# WHAT YOU NEED TO DO
The reply should contain every entry below exactly as written, with no images.

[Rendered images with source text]
= Beginning of Section =

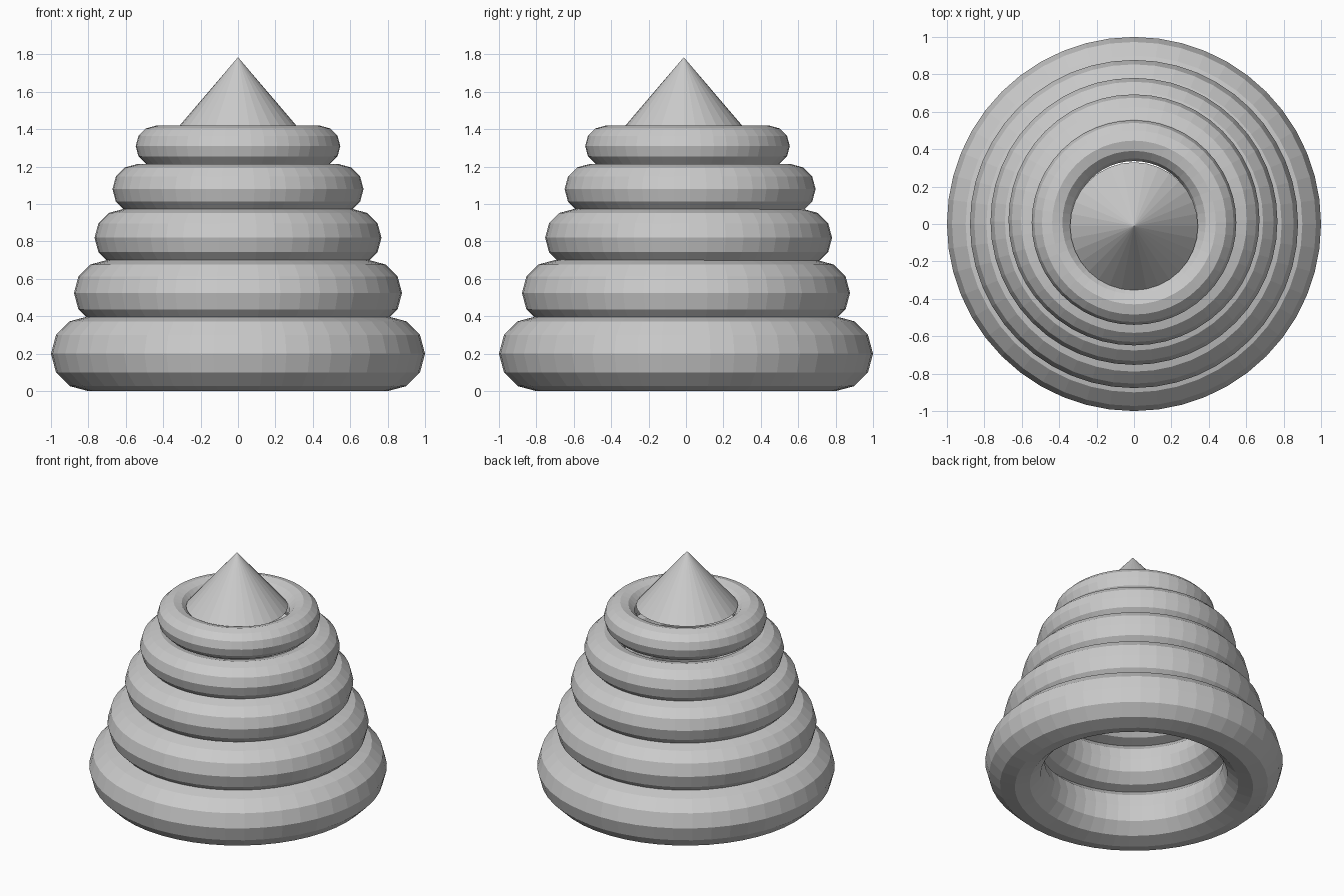
import bpy

if "Cube" in bpy.data.objects:
    bpy.data.objects.remove(bpy.data.objects["Cube"])

# single plain grey
grey = bpy.data.materials.new("plain grey")
grey.diffuse_color = (0.6, 0.6, 0.6, 1.0)
grey.use_nodes = True
grey.node_tree.nodes["Principled BSDF"].inputs["Base Color"].default_value = grey.diffuse_color


def finish(name):
    ob = bpy.context.object
    ob.name = name
    ob.data.materials.clear()
    ob.data.materials.append(grey)
    bpy.ops.object.shade_flat()
    return ob


# stacked rings: (outer radius, centre y, centre z), tube is a fifth of the outer radius
rings = [
    (1.000, 0.000, 0.200),
    (0.877, 0.000, 0.525),
    (0.767, 0.014, 0.820),
    (0.671, 0.022, 1.080),
    (0.547, 0.008, 1.310),
]
for i, (r, y, z) in enumerate(rings):
    bpy.ops.mesh.primitive_torus_add(
        major_radius=0.8 * r, minor_radius=0.2 * r,
        major_segments=48, minor_segments=12, location=(0, y, z))
    finish(f"ring_{i + 1}")

# pointed cap sitting in the top ring
bpy.ops.mesh.primitive_cone_add(
    vertices=32, radius1=0.342, radius2=0, depth=0.4, location=(0, -0.012, 1.585))
finish("cone_tip")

= End of Section =

# RESPONSE TO THIS TASK
import bpy

if "Cube" in bpy.data.objects:
    bpy.data.objects.remove(bpy.data.objects["Cube"])

# single plain grey
grey = bpy.data.materials.new("plain grey")
grey.diffuse_color = (0.6, 0.6, 0.6, 1.0)
grey.use_nodes = True
grey.node_tree.nodes["Principled BSDF"].inputs["Base Color"].default_value = grey.diffuse_color


def finish(name):
    ob = bpy.context.object
    ob.name = name
    ob.data.materials.clear()
    ob.data.materials.append(grey)
    bpy.ops.object.shade_flat()
    return ob


# stacked rings: (outer radius, centre y, centre z), tube is a fifth of the outer radius
rings = [
    (1.000, 0.000, 0.200),
    (0.877, 0.000, 0.525),
    (0.767, 0.014, 0.820),
    (0.671, 0.022, 1.080),
    (0.547, 0.008, 1.310),
]
for i, (r, y, z) in enumerate(rings):
    bpy.ops.mesh.primitive_torus_add(
        major_radius=0.8 * r, minor_radius=0.2 * r,
        major_segments=48, minor_segments=12, location=(0, y, z))
    finish(f"ring_{i + 1}")

# pointed cap sitting in the top ring
bpy.ops.mesh.primitive_cone_add(
    vertices=32, radius1=0.342, radius2=0, depth=0.4, location=(0, -0.012, 1.585))
finish("cone_tip")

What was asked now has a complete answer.